Now with the expansion into out-patient services he said they are branching beyond the men’s and women’s houses they are presently operating.
“We’ll be working with teens,” Troutt said. “With the ‘Worth the Wait’ and drug prevention programs.”
All the programs are “Christ centered,” he said.
The programs start with prayer, the days end with prayer and all forms of addiction are attacked.
“I’m not saying I’m perfect or nothing like that,” says Ian Kimes. “I still drink coffee and smoke cigarettes.”
Kimes said he has been drug free for about 4 months, thanks to the grace of God.
But he is working on the smoking. His brother Patrick is also working with Trout, and though he has been drug free less time, he’s beat his brother to being smoke free.
Like Troutt the two men spent much of their lives living in Russell County, and like him they migrated to the worst of illicit drugs.

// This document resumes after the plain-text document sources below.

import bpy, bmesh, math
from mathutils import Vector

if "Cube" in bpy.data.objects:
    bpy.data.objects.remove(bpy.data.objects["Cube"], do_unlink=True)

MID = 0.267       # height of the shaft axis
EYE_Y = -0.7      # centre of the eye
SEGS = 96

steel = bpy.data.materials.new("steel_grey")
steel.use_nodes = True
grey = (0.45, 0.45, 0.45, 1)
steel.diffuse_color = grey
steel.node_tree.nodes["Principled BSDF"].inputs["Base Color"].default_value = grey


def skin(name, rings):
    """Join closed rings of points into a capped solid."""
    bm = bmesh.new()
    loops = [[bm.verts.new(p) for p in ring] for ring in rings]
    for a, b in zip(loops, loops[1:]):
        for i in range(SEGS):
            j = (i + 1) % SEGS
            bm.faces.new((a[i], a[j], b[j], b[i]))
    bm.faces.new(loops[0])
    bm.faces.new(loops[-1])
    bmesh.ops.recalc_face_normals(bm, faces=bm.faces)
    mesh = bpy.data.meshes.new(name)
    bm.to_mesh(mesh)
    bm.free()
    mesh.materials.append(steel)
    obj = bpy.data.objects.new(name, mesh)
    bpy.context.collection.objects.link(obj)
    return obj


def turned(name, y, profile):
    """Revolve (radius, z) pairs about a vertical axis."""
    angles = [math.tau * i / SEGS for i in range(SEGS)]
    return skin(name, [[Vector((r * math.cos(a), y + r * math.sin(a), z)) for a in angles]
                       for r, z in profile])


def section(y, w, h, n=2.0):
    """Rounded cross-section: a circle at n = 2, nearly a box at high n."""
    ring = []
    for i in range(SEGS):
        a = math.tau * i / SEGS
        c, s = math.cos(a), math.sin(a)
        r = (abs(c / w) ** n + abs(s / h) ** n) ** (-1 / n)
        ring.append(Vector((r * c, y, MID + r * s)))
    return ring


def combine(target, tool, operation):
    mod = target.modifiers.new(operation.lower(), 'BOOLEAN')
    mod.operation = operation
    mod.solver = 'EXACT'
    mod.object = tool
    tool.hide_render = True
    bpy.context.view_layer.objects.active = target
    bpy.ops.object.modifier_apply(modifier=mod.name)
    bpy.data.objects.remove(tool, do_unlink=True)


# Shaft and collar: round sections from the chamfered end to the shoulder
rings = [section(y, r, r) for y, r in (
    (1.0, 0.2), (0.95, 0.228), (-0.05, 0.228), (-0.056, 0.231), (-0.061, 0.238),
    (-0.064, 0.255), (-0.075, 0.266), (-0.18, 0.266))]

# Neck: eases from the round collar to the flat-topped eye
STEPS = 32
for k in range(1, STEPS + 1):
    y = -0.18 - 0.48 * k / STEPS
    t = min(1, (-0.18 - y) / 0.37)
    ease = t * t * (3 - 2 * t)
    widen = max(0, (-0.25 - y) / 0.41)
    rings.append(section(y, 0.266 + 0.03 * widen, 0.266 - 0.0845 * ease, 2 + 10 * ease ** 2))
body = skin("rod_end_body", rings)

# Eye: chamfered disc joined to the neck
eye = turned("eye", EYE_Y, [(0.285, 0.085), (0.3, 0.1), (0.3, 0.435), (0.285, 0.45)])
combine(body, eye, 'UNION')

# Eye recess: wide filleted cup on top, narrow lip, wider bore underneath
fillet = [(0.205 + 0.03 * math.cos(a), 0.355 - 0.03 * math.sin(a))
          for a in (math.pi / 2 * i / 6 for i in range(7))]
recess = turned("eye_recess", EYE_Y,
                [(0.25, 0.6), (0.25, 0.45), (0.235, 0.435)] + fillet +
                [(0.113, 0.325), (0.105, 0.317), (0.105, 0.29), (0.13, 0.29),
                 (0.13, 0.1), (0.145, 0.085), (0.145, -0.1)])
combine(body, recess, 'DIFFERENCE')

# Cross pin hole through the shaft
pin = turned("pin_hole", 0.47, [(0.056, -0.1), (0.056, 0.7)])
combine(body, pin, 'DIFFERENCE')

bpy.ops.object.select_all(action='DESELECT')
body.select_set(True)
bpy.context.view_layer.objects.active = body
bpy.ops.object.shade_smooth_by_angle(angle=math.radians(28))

Both were heroin addicts. Both are clean, and sober, now. The turning point, both said, was giving their lives over to God.
This is the miracle Troutt is looking for.
Ian and his wife Mindy began trying to clean-up when they found out that she was pregnant.
Ian said he is over the drugs, as is his wife and their 4-month-old son is healthy, he added.
Patrick also began to try to change because of his kids, but both said they’d wanted to do it just on their own or with family.
They said their sister pushed them to meet with Troutt and his wife, after Ian did he began the program.
“You know it was like well I guess I was just going through the motions,” Ian said describing his start in the program.
After he was saved though he said everything was different, and now he tries to help others find what he has.
“I hand out tracts and stuff,” Ian said. “If God can do this for me he can do it for anyone.”
Beyond escaping the drugs and alcohol Patrick says the program has given him back the man he once was and more.
“I’m totally clean,” he said. “I’ve already gotten a job. — It has been four years since I worked.”
Patrick said he went from a man with two businesses to a user and dealer, to an addict who dealt drugs.
“First I was a better dealer than I was an addict,” he said. “Then I was a better addict than I was a dealer.”
In five years he said he went from an occasional drug user, to a man with a prescription for Oxycotton to a man who could, “take anything break it down and put it in my arm.”
These are but two of the about 100 people in Kentucky that the 2nd Chance Outreach in-patient program has reached Troutt said.
Now they hope to expand that reach with their nightly meetings for adults and teens in their soon to be completed center in Russell Springs.
Troutt said they do it all, through donation funding, and that no one takes a salary from the program.
“We’re all volunteer,” he said. “I keep saying I’ll start taking a salary but I keep putting everything back into the ministry.”
For more information on the programs offered or how you can help call them at 270-866-9548 or 270-384-9548.